Output all of the records word for word and drop the images.

[Exercise inputs Boundary: Start]

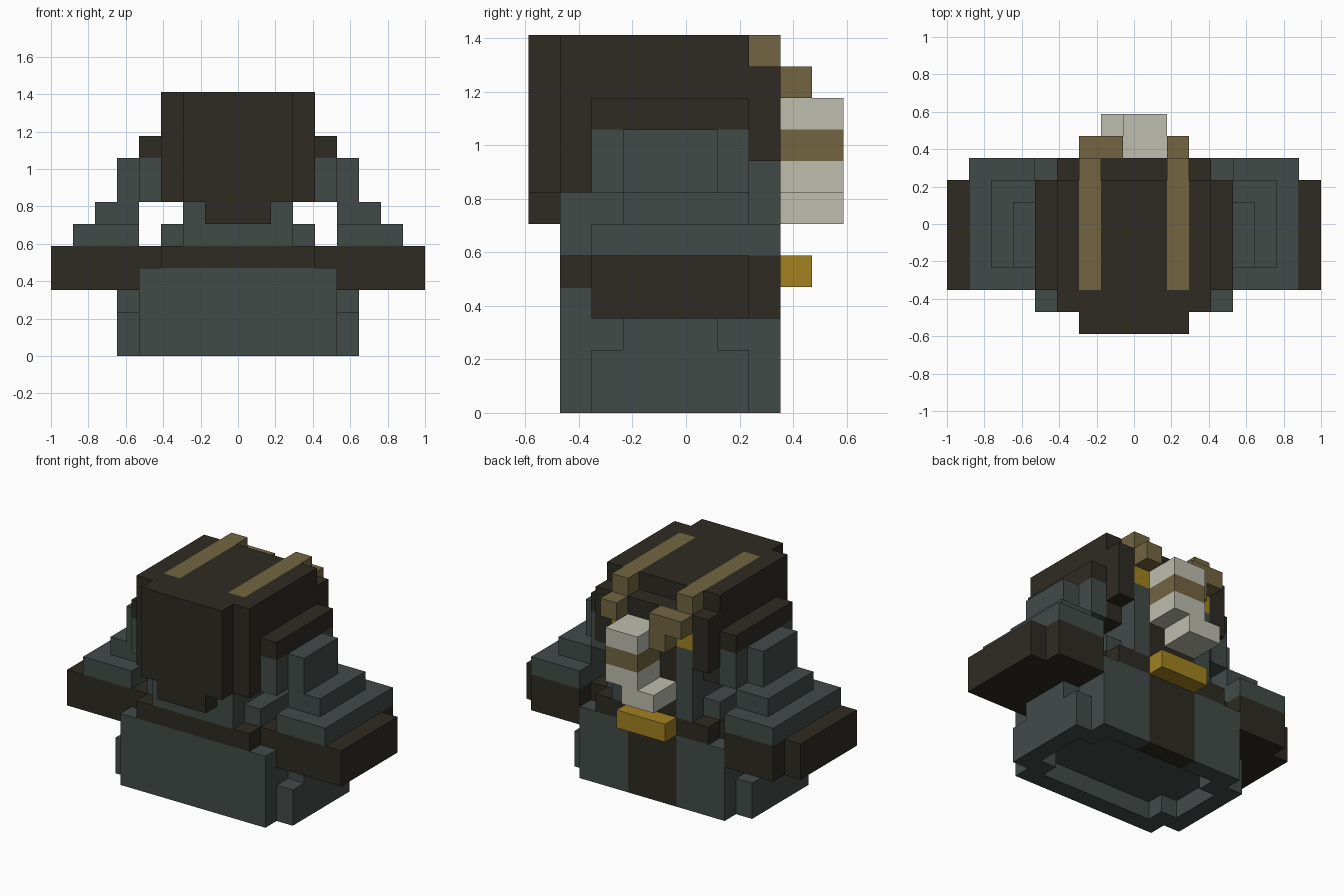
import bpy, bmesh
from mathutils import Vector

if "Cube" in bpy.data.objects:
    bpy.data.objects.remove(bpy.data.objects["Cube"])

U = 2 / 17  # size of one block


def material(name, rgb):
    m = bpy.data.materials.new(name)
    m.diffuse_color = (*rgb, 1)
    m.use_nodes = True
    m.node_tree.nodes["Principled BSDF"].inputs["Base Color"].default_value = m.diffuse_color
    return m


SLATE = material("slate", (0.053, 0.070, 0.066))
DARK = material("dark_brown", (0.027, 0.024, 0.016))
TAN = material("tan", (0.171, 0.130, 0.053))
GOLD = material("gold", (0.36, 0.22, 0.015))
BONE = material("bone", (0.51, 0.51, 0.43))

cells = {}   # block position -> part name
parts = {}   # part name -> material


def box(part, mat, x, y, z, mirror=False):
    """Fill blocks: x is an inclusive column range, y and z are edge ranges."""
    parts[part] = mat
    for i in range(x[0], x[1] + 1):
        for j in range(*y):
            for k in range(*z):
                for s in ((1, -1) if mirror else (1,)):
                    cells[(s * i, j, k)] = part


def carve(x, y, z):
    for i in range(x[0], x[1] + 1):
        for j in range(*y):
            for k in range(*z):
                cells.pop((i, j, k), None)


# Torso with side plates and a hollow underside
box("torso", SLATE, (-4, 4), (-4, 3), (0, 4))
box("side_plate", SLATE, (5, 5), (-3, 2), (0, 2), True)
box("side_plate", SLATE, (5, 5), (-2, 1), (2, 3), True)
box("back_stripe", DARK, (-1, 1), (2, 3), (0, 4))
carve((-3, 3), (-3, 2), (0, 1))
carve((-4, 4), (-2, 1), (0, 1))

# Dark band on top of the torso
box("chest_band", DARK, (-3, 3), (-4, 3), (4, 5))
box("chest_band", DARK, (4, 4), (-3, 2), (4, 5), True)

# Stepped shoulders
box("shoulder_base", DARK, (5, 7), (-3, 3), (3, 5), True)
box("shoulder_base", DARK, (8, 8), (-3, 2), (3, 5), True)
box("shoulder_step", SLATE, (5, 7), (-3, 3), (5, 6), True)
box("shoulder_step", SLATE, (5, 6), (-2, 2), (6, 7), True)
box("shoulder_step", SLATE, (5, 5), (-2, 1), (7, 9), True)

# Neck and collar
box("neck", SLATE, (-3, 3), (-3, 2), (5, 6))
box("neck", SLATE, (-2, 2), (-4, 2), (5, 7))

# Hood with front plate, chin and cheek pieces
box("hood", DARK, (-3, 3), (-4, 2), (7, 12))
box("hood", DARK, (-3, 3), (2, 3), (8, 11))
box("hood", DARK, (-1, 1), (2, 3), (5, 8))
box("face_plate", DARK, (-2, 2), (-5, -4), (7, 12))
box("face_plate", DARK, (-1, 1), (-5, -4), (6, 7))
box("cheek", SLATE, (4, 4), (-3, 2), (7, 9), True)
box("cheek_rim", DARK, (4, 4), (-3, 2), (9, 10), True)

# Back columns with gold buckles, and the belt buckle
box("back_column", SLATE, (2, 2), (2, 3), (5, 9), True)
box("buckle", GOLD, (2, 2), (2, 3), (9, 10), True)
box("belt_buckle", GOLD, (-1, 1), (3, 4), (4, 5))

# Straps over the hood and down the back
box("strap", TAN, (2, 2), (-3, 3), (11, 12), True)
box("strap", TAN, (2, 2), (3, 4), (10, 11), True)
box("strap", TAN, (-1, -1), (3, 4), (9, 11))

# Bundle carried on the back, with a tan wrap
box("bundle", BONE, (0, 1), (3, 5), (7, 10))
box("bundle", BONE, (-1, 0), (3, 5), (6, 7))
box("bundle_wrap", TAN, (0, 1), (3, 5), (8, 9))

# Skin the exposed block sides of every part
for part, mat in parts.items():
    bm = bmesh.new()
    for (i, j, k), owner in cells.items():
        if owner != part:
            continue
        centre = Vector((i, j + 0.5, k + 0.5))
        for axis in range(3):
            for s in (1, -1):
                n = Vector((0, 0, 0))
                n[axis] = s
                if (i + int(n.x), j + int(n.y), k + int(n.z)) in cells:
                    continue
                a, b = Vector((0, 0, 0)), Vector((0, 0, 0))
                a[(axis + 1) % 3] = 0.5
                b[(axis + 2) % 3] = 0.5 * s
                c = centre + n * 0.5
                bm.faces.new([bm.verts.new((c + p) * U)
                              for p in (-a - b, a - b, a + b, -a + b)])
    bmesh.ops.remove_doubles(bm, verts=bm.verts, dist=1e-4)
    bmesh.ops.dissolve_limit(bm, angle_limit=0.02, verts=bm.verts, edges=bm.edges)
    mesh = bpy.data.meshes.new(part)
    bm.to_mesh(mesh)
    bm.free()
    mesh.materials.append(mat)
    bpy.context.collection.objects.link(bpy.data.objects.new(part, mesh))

[Exercise inputs Boundary: End]

» Task solution:
import bpy, bmesh
from mathutils import Vector

if "Cube" in bpy.data.objects:
    bpy.data.objects.remove(bpy.data.objects["Cube"])

U = 2 / 17  # size of one block


def material(name, rgb):
    m = bpy.data.materials.new(name)
    m.diffuse_color = (*rgb, 1)
    m.use_nodes = True
    m.node_tree.nodes["Principled BSDF"].inputs["Base Color"].default_value = m.diffuse_color
    return m


SLATE = material("slate", (0.053, 0.070, 0.066))
DARK = material("dark_brown", (0.027, 0.024, 0.016))
TAN = material("tan", (0.171, 0.130, 0.053))
GOLD = material("gold", (0.36, 0.22, 0.015))
BONE = material("bone", (0.51, 0.51, 0.43))

cells = {}   # block position -> part name
parts = {}   # part name -> material


def box(part, mat, x, y, z, mirror=False):
    """Fill blocks: x is an inclusive column range, y and z are edge ranges."""
    parts[part] = mat
    for i in range(x[0], x[1] + 1):
        for j in range(*y):
            for k in range(*z):
                for s in ((1, -1) if mirror else (1,)):
                    cells[(s * i, j, k)] = part


def carve(x, y, z):
    for i in range(x[0], x[1] + 1):
        for j in range(*y):
            for k in range(*z):
                cells.pop((i, j, k), None)


# Torso with side plates and a hollow underside
box("torso", SLATE, (-4, 4), (-4, 3), (0, 4))
box("side_plate", SLATE, (5, 5), (-3, 2), (0, 2), True)
box("side_plate", SLATE, (5, 5), (-2, 1), (2, 3), True)
box("back_stripe", DARK, (-1, 1), (2, 3), (0, 4))
carve((-3, 3), (-3, 2), (0, 1))
carve((-4, 4), (-2, 1), (0, 1))

# Dark band on top of the torso
box("chest_band", DARK, (-3, 3), (-4, 3), (4, 5))
box("chest_band", DARK, (4, 4), (-3, 2), (4, 5), True)

# Stepped shoulders
box("shoulder_base", DARK, (5, 7), (-3, 3), (3, 5), True)
box("shoulder_base", DARK, (8, 8), (-3, 2), (3, 5), True)
box("shoulder_step", SLATE, (5, 7), (-3, 3), (5, 6), True)
box("shoulder_step", SLATE, (5, 6), (-2, 2), (6, 7), True)
box("shoulder_step", SLATE, (5, 5), (-2, 1), (7, 9), True)

# Neck and collar
box("neck", SLATE, (-3, 3), (-3, 2), (5, 6))
box("neck", SLATE, (-2, 2), (-4, 2), (5, 7))

# Hood with front plate, chin and cheek pieces
box("hood", DARK, (-3, 3), (-4, 2), (7, 12))
box("hood", DARK, (-3, 3), (2, 3), (8, 11))
box("hood", DARK, (-1, 1), (2, 3), (5, 8))
box("face_plate", DARK, (-2, 2), (-5, -4), (7, 12))
box("face_plate", DARK, (-1, 1), (-5, -4), (6, 7))
box("cheek", SLATE, (4, 4), (-3, 2), (7, 9), True)
box("cheek_rim", DARK, (4, 4), (-3, 2), (9, 10), True)

# Back columns with gold buckles, and the belt buckle
box("back_column", SLATE, (2, 2), (2, 3), (5, 9), True)
box("buckle", GOLD, (2, 2), (2, 3), (9, 10), True)
box("belt_buckle", GOLD, (-1, 1), (3, 4), (4, 5))

# Straps over the hood and down the back
box("strap", TAN, (2, 2), (-3, 3), (11, 12), True)
box("strap", TAN, (2, 2), (3, 4), (10, 11), True)
box("strap", TAN, (-1, -1), (3, 4), (9, 11))

# Bundle carried on the back, with a tan wrap
box("bundle", BONE, (0, 1), (3, 5), (7, 10))
box("bundle", BONE, (-1, 0), (3, 5), (6, 7))
box("bundle_wrap", TAN, (0, 1), (3, 5), (8, 9))

# Skin the exposed block sides of every part
for part, mat in parts.items():
    bm = bmesh.new()
    for (i, j, k), owner in cells.items():
        if owner != part:
            continue
        centre = Vector((i, j + 0.5, k + 0.5))
        for axis in range(3):
            for s in (1, -1):
                n = Vector((0, 0, 0))
                n[axis] = s
                if (i + int(n.x), j + int(n.y), k + int(n.z)) in cells:
                    continue
                a, b = Vector((0, 0, 0)), Vector((0, 0, 0))
                a[(axis + 1) % 3] = 0.5
                b[(axis + 2) % 3] = 0.5 * s
                c = centre + n * 0.5
                bm.faces.new([bm.verts.new((c + p) * U)
                              for p in (-a - b, a - b, a + b, -a + b)])
    bmesh.ops.remove_doubles(bm, verts=bm.verts, dist=1e-4)
    bmesh.ops.dissolve_limit(bm, angle_limit=0.02, verts=bm.verts, edges=bm.edges)
    mesh = bpy.data.meshes.new(part)
    bm.to_mesh(mesh)
    bm.free()
    mesh.materials.append(mat)
    bpy.context.collection.objects.link(bpy.data.objects.new(part, mesh))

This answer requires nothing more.